August 10, 2009


John Amrhein, Jr's book The Hidden Galleon

Millions of people are familiar with the wild horses of Virginia's Assateague Island. They became world famous when Marguerite Henry published Misty of Chincoteague in 1947.

In this children's classic, she recounts the legend of a lost Spanish galleon being the source of the wild horses.

This legendary galleon now finds itself at the centre of a controversy over a Spanish treasure hoard.

Odyssey Marine Exploration of Tampa, Florida, is mired in a legal battle with the Kingdom of Spain in the federal court in Tampa over rights to 17 tonnes of silver coins which some have valued at $US500 million.

The treasure is reported to have come from a Spanish warship called the Nuestra Senora de Mercedes, sunk off Portugal in 1804. The treasure was recovered in May of 2007 and flown into Tampa for court protection.

Now, what do the wild horses of Assateague have to do with 17 tonnes of treasure from a shipwreck found on the other side of the Atlantic? Only one thing: the award-winning book called The Hidden Galleon: The true story of a lost Spanish ship and the legendary wild horses of Assateague Island.

The book, published in October 2007, not only gives a complete history of the horses and the legendary Spanish galleon called La Galga, which ran ashore on Assateague in 1750, but debunks a shipwreck case being cited by Spain to encourage the Tampa court to force Odyssey to give up their treasure haul.

The author, John Amrhein, Jr, describes how he located La Galga in 1983 buried beneath the sands and marshes of Assateague and within the Chincoteague National Wildlife Refuge.


Interior View of the Spanish Warship La Galga 1750
He was guided by intensive research in American and Spanish archives and by a descendant of one of the characters portrayed in Misty.

La Galga was carrying small amounts of treasure, tonnes of tobacco, and mahogany planks for the windows and doors of King Ferdinand VI's opulent palace being built in Madrid.

She drove ashore on September 5 on the deserted beaches of Assateague Island after enduring 12 days of a hurricane, leaving behind an enduring legend that survives today in the wild horses that run free and which are known today as the Chincoteague ponies.

The legend has it that ponies swam ashore from the shipwreck.

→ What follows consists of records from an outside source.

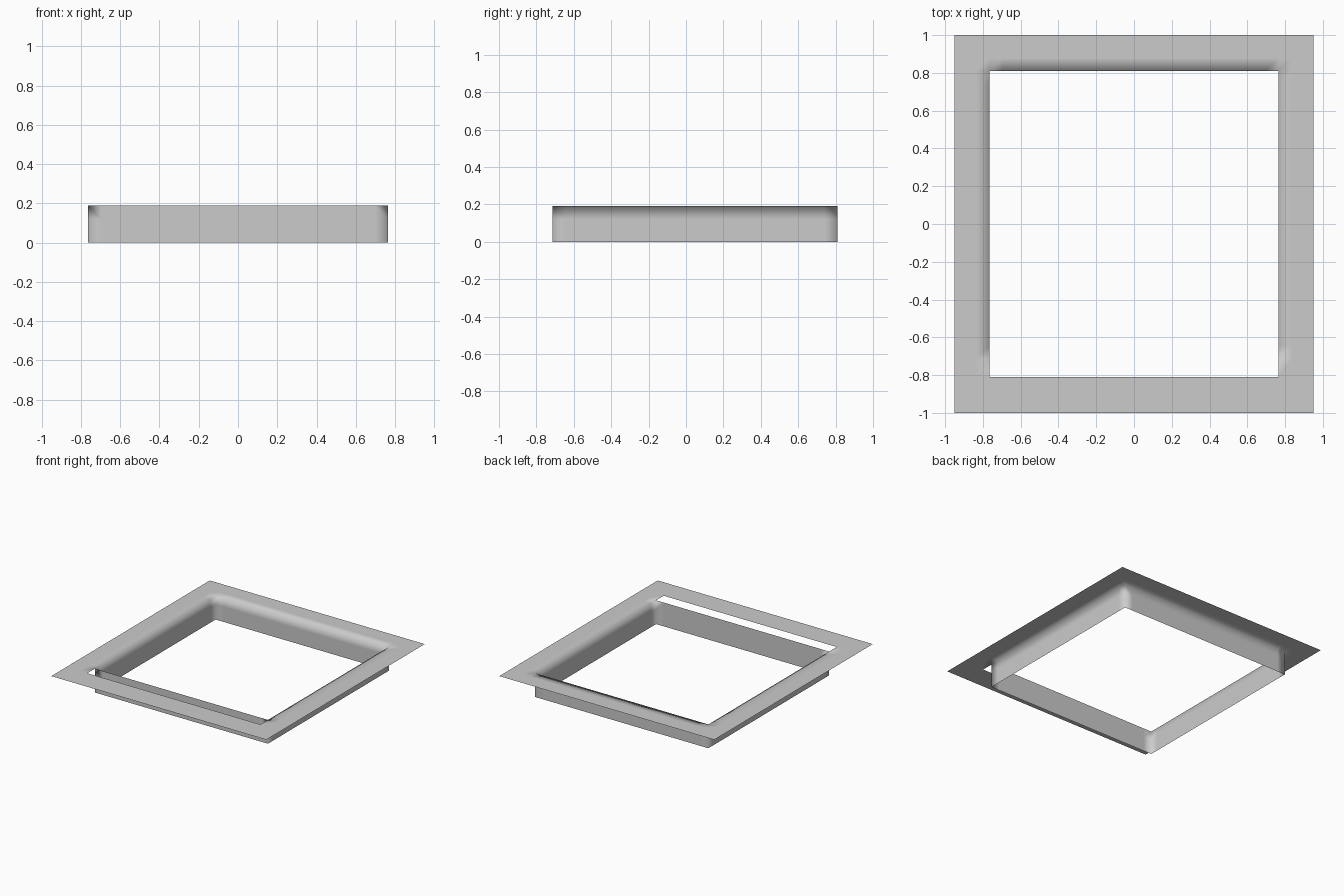
import bpy, bmesh

if "Cube" in bpy.data.objects:
    bpy.data.objects.remove(bpy.data.objects["Cube"])

X, Y, TOP = 0.95, 1.0, 0.19          # outer flange half sizes and height
IX, BACK, LIP, FRONT = 0.765, 0.81, -0.81, -0.715   # opening; front wall sits behind the lip
S = 0.07                             # support loop distance for soft bends

bm = bmesh.new()


def quad(*pts):
    bm.faces.new([bm.verts.new(p) for p in pts])


# flat flange: grid cells surrounding the opening
xs = [-X, -IX - S, -IX, -IX + S, IX - S, IX, IX + S, X]
ys = [-Y, LIP - S, LIP, FRONT, FRONT + S, BACK - S, BACK, BACK + S, Y]
for x0, x1 in zip(xs, xs[1:]):
    for y0, y1 in zip(ys, ys[1:]):
        if abs(x0 + x1) / 2 < IX and LIP < (y0 + y1) / 2 < BACK:
            continue
        quad((x0, y0, TOP), (x1, y0, TOP), (x1, y1, TOP), (x0, y1, TOP))

# downturned collar: counter-clockwise path, faces turned inwards
wx = [-IX, -IX + S, IX - S, IX]
wy = [FRONT, FRONT + S, BACK - S, BACK]
path = [(x, FRONT) for x in wx[:-1]] + [(IX, y) for y in wy[:-1]]
path += [(x, BACK) for x in wx[:0:-1]] + [(-IX, y) for y in wy[:0:-1]]
zs = [0, TOP - S, TOP]
for a, b in zip(path, path[1:] + path[:1]):
    for z0, z1 in zip(zs, zs[1:]):
        quad((*b, z0), (*a, z0), (*a, z1), (*b, z1))

bmesh.ops.remove_doubles(bm, verts=bm.verts, dist=1e-4)
for f in bm.faces:
    f.smooth = True

mesh = bpy.data.meshes.new("flanged_frame")
bm.to_mesh(mesh)
bm.free()
bpy.context.collection.objects.link(bpy.data.objects.new("flanged_frame", mesh))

However, it is more likely that early 17th-century colonists let horses loose on the island to avoid a tax on fenced livestock.

Amrhein also produces evidence of how La Galga and another Spanish warship called the Juno were erroneously awarded to Spain in 2000 by a federal court in Virginia.


The Chincoteague pony swim is immortalised in Marguerite Henry's famous book Misty of Chincoteague.
That case has been touted by Spain as its leading precedent to defeat Odyssey Marine Exploration.

In his book, Amrhein not only details the location of La Galga as buried under the island but that the Juno, lost in 1802, actually was reported to have sunk 280 miles from where the misinformed court was led to believe.

This evidence was not presented to the court when it awarded to Spain two unidentified merchant ships rightfully the property of the Commonwealth of Virginia.

The author also recounts an earlier court battle where he exposed a con man who had swindled investors and the federal government with a fictitious ship called the San Lorenzo which he had claimed was the source of the wild ponies of Assateague Island.

Recently, the Spanish government has told the United States government that Amrhein and his archaeologist should not be allowed on Assateague to map the site of the buried Spanish warship.

It is expected that the Odyssey Marine Exploration case will go to trial where Amrhein expects more of this controversy to be revealed to the public.